Written and illustrated by Liniers
Translated from Spanish by Mara Faye Lethem
Macanudo #2 collects more of Liniers's great daily strip (the first selection of which appeared in volume #1). And like the first volume, this new collection is marked by subtle charm, existential wit, a playful sensibility, and a probing mind. Dive in for more Henrietta and her cat, Fellini; more Mandlebaum, the teddy bear; more sensitive robot, and much else besides!
Liniers is Argentina’s most famous and beloved cartoonist. Macanudo was launched in 2002 in the prestigious Buenos Aires newspaper, La Nación, and has now run daily for 16 years. The strip was picked up for syndication by King Features in 2018 and now runs in both print and digital publications all over the United States.
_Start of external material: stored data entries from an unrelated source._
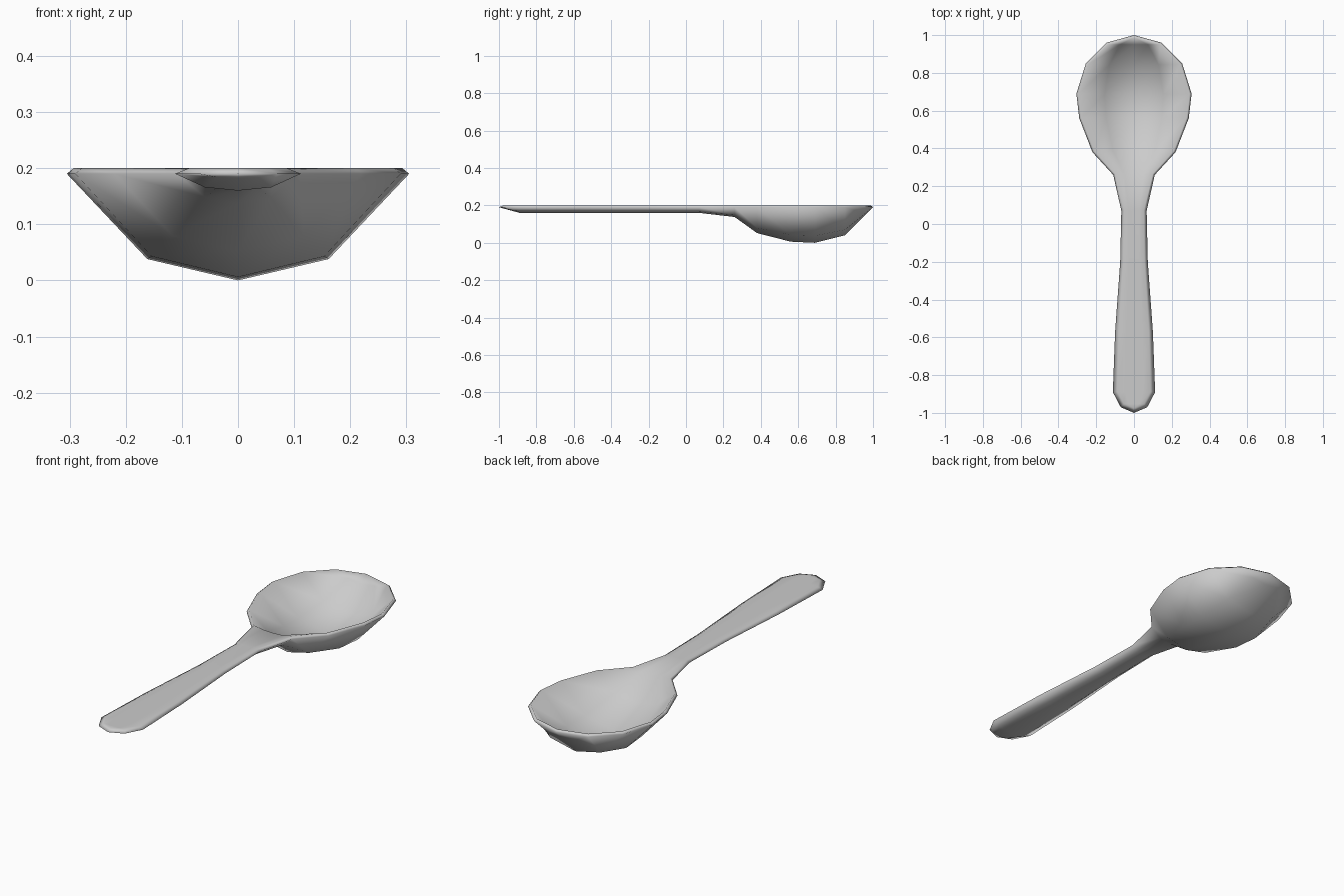
import bpy
import bmesh
from mathutils import Vector

cube = bpy.data.objects.get("Cube")
if cube:
    bpy.data.objects.remove(cube, do_unlink=True)

RIM, TOP = 0.19, 0.20  # height of the widest edge and of the flat top

# Stations from handle end to bowl end:
# y, half width, underside height, upper centre height, edge bevel width
stations = [
    (-1.00, 0.00, RIM, TOP, 0.025),
    (-0.97, 0.07, 0.182, TOP, 0.025),
    (-0.89, 0.112, 0.16, TOP, 0.025),
    (-0.57, 0.10, 0.16, TOP, 0.022),
    (-0.20, 0.073, 0.16, TOP, 0.018),
    (0.07, 0.067, 0.16, TOP, 0.015),
    (0.26, 0.11, 0.138, 0.19, 0.012),
    (0.38, 0.22, 0.052, 0.10, 0.012),
    (0.56, 0.29, 0.006, 0.032, 0.012),
    (0.69, 0.305, 0.0, 0.022, 0.012),
    (0.85, 0.255, 0.04, 0.062, 0.012),
    (0.96, 0.145, 0.15, 0.168, 0.012),
    (1.00, 0.00, RIM, TOP, 0.012),
]


def section(i):
    """Closed cross-section at one station, bevelled along the outline normal."""
    y, w, under, upper, bevel = stations[i]
    outline = [Vector((s[1], s[0])) for s in stations]
    before = outline[i - 1] if i else Vector((-outline[1].x, outline[1].y))
    after = outline[i + 1] if i + 1 < len(outline) else Vector((-outline[-2].x, outline[-2].y))
    t = (after - before).normalized()
    x_in = max(w - t.y * bevel, 0)
    y_in = y + t.x * bevel
    half = [
        (0, y_in, upper),
        (0.53 * x_in, y_in, TOP - 0.8 * (TOP - upper)),
        (x_in, y_in, TOP),
        (w, y, RIM),
        (0.53 * w, y, RIM - 0.8 * (RIM - under)),
        (0, y, under),
    ]
    return half + [(-x, py, z) for x, py, z in half[-2:0:-1]]


# Skin the sections, closing both ends by merging their points
bm = bmesh.new()
rings = [[bm.verts.new(p) for p in section(i)] for i in range(len(stations))]
for a, b in zip(rings, rings[1:]):
    for k in range(len(a)):
        n = (k + 1) % len(a)
        bm.faces.new((a[k], a[n], b[n], b[k]))
bmesh.ops.remove_doubles(bm, verts=bm.verts[:], dist=0.0005)
bmesh.ops.recalc_face_normals(bm, faces=bm.faces[:])
for f in bm.faces:
    f.smooth = True

mesh = bpy.data.meshes.new("spoon")
bm.to_mesh(mesh)
bm.free()
spoon = bpy.data.objects.new("spoon", mesh)
bpy.context.collection.objects.link(spoon)

# Plain grey metal
grey = bpy.data.materials.new("light_grey")
grey.use_nodes = True
colour = (0.6, 0.6, 0.6, 1)
grey.diffuse_color = colour
grey.node_tree.nodes["Principled BSDF"].inputs["Base Color"].default_value = colour
mesh.materials.append(grey)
8.5" (W) x 9" (H) • 104 pages • HC
Grade Level: 6
Interest Level: 5-up
Guided Reading Level: W
AWARDS AND REVIEWS
★ "Macanudo, which has become a decade-long feature in the newspaper, La Nación, is a mix of some of the finest cartoons of the twentieth century." —STARRED REVIEW, Publishers Weekly
"Fresh, thought-provoking, consistently amusing; readers will start to browse, then find they've finished it." —Kirkus Reviews
”Sweet and surreal, the latest entry of comic vignettes selected from the Argentinian newspaper La Nación explores existentialism and the human experience with trademark humor. In crayon, ink, and watercolor, Liniers brings characters such as Henrietta and her cat Mandelbaum, the Bovine Movie Critic, Z-25 the Sensitive Robot, and penguins into more philosophical debates and playful scenarios. The illustrations are colorful, clever, and executed with a keen sense of graphic efficiency. Parallels can be drawn between Macanudo and Calvin and Hobbes; the child-view of the world is refreshing, deep, and playful. Not all young readers will understand the jokes about the 90s, structure versus function, or Socrates, but they will be attracted to each page, which contains six brightly drawn comics without linear or connected narratives. Liniers is also a master of meta-jokes: characters talk about being drawn and the panels are often cinematic. This collection stands alone, so there's no need to read the previous volume. Like most graphic novels, this work will be enjoyable for reluctant readers and those who prefer narratives that are complemented by beautiful illustrations. This is one of those special books that won't bump circulation but may change a young person's life, as they inspire philosophical thought and urge readers to play and explore the world with open eyes while giggling at the gnomes in hats.” —Lisa Nowlain, Darien Library, School Library Journal